↓
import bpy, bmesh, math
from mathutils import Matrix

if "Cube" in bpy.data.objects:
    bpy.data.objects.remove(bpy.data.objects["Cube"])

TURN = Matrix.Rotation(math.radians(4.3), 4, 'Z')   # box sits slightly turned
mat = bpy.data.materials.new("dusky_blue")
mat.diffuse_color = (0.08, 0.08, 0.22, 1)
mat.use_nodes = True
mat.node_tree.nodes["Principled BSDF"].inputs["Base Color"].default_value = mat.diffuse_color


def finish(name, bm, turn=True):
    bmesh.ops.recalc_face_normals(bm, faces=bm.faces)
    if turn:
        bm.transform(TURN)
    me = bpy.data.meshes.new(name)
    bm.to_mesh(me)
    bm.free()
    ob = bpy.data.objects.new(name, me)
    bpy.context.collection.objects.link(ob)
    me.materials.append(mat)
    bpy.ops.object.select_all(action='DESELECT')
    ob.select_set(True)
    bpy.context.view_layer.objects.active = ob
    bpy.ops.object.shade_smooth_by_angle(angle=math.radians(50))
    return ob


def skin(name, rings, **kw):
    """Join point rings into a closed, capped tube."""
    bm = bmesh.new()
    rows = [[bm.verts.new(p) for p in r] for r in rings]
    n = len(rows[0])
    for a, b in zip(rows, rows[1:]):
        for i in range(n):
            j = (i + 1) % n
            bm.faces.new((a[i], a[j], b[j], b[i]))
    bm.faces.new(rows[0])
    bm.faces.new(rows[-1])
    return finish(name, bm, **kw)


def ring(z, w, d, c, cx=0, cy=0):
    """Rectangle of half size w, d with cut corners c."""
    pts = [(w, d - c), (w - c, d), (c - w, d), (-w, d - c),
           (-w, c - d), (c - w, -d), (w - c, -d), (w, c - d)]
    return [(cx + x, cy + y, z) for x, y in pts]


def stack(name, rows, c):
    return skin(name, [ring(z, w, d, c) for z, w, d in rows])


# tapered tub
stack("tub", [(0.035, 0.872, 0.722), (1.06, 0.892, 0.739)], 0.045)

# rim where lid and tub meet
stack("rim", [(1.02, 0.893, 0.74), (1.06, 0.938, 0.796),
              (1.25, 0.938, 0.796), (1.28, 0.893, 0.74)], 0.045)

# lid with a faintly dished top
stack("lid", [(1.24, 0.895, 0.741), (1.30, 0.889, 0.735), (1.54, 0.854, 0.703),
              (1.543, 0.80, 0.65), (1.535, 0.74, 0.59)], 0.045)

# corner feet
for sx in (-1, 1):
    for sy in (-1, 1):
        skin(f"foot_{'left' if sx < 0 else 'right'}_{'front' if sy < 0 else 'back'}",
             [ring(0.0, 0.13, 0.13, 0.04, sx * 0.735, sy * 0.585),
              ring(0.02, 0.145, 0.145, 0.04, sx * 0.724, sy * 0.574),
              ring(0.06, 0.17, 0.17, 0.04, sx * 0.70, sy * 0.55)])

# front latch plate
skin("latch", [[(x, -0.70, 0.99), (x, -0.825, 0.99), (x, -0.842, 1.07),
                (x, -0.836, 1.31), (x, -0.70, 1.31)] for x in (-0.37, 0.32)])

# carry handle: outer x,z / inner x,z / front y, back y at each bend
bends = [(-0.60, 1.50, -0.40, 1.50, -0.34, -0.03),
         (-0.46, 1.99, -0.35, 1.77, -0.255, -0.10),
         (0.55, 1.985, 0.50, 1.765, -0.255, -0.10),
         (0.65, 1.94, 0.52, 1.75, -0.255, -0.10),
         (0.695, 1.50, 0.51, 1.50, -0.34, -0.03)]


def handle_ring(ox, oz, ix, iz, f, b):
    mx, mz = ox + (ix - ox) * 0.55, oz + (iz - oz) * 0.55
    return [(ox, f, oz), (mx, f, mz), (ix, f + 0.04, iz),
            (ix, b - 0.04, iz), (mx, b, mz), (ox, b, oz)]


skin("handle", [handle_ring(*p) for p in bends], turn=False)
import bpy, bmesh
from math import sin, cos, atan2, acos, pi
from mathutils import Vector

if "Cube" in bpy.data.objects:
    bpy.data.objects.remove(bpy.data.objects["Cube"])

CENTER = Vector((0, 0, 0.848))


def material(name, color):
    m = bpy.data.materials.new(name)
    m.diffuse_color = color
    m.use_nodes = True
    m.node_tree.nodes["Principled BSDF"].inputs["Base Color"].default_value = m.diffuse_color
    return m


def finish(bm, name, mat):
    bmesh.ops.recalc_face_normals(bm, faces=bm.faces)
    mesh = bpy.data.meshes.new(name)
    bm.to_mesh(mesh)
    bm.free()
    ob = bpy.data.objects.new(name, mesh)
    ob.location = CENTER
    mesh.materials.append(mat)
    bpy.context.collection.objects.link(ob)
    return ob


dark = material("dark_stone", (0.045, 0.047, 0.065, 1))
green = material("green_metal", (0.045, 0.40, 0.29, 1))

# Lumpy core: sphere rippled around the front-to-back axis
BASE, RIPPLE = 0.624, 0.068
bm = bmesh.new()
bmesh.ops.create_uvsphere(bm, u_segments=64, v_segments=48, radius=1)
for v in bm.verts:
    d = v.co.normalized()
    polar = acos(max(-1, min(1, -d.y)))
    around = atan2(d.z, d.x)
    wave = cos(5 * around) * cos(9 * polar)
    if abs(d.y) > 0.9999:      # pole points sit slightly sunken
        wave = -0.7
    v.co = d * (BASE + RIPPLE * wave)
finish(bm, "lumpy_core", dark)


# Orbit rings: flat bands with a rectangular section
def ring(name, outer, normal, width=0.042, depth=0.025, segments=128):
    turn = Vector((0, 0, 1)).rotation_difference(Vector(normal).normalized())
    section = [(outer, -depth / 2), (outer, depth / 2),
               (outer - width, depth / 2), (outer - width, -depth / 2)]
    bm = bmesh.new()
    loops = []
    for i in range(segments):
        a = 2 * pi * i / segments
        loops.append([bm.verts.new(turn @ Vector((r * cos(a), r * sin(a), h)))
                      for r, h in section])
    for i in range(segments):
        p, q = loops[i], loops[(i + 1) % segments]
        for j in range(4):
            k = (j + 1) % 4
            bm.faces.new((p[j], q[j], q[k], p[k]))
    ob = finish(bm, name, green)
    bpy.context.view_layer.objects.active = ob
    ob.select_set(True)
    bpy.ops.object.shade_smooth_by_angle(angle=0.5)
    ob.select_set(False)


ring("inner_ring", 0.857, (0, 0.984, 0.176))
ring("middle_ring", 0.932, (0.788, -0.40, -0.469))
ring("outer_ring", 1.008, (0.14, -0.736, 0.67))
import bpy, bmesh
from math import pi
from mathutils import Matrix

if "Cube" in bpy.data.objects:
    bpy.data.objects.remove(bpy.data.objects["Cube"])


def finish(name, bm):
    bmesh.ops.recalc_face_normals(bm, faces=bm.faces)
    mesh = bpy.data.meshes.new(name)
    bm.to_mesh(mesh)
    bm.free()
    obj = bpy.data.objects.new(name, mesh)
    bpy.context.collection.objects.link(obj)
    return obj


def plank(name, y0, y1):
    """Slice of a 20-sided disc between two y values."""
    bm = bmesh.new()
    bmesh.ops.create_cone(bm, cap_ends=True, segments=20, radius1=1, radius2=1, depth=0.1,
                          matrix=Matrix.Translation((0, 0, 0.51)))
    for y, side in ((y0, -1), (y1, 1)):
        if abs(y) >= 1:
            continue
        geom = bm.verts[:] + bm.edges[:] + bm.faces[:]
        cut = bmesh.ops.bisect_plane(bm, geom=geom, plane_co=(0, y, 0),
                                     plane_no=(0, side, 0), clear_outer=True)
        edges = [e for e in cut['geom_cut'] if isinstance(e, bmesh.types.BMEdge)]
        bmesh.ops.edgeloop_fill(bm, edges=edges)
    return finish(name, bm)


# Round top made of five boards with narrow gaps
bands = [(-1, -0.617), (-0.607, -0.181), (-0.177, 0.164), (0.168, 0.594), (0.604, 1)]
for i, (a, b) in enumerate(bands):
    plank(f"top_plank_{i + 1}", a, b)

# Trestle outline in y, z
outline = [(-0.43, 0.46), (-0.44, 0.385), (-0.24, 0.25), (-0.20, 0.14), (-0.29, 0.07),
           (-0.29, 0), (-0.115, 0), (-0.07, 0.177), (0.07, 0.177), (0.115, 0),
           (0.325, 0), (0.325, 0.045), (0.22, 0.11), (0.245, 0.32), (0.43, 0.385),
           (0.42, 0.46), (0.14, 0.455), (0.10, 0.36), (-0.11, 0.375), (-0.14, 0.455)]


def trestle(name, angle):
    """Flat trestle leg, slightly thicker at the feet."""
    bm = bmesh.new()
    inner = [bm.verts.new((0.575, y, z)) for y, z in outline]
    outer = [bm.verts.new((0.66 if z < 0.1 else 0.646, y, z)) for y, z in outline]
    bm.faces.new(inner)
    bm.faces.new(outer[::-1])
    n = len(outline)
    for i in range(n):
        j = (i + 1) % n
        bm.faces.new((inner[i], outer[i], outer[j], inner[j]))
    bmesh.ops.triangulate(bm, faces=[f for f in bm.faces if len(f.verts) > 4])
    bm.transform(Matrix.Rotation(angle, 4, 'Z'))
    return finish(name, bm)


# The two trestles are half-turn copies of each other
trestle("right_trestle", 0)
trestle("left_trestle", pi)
↑
### Your instructions
The word "range" appears in some lines of the data. Copy every one of those lines.

### Output of the task
        for i in range(n):
    for i in range(segments):
    for i in range(segments):
        for j in range(4):
    for i in range(n):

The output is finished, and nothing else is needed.